== What is being asked ==
Using the data below, return the stretch from the line that contains "oval ring in" through the line that contains "r = 0.0152 + 0.0068 * math.cos(b)", both included, exactly as it stands and nothing beyond it.
============
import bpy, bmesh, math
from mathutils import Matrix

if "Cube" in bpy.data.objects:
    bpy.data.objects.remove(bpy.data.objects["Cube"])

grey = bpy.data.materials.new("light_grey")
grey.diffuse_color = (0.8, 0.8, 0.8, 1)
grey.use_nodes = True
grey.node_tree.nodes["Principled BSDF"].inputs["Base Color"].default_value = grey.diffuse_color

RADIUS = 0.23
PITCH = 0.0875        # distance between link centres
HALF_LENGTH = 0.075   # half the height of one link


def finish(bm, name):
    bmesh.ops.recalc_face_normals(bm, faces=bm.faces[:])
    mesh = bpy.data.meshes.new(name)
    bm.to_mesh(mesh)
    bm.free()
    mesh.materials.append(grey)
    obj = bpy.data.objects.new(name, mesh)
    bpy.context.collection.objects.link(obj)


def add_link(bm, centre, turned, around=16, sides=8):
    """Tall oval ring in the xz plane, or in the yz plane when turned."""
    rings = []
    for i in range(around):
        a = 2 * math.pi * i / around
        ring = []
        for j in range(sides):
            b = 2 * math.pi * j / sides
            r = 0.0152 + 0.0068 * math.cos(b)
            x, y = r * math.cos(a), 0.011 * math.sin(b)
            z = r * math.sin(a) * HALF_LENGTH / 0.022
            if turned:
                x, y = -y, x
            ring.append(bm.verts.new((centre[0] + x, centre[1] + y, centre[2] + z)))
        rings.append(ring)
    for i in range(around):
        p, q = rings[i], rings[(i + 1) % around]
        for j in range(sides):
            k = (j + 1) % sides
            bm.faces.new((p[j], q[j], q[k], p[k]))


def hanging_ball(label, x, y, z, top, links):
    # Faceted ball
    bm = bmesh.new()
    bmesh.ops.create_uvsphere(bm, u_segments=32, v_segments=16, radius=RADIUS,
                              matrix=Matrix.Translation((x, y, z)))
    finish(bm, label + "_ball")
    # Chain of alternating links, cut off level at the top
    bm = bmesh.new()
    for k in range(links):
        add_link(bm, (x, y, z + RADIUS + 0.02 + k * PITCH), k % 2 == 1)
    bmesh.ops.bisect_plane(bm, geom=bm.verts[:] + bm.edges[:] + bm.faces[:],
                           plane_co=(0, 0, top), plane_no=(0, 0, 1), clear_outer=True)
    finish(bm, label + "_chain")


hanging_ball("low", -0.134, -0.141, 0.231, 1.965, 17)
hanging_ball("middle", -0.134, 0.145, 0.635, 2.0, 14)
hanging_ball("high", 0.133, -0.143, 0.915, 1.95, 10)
============
== Answer section ==
    """Tall oval ring in the xz plane, or in the yz plane when turned."""
    rings = []
    for i in range(around):
        a = 2 * math.pi * i / around
        ring = []
        for j in range(sides):
            b = 2 * math.pi * j / sides
            r = 0.0152 + 0.0068 * math.cos(b)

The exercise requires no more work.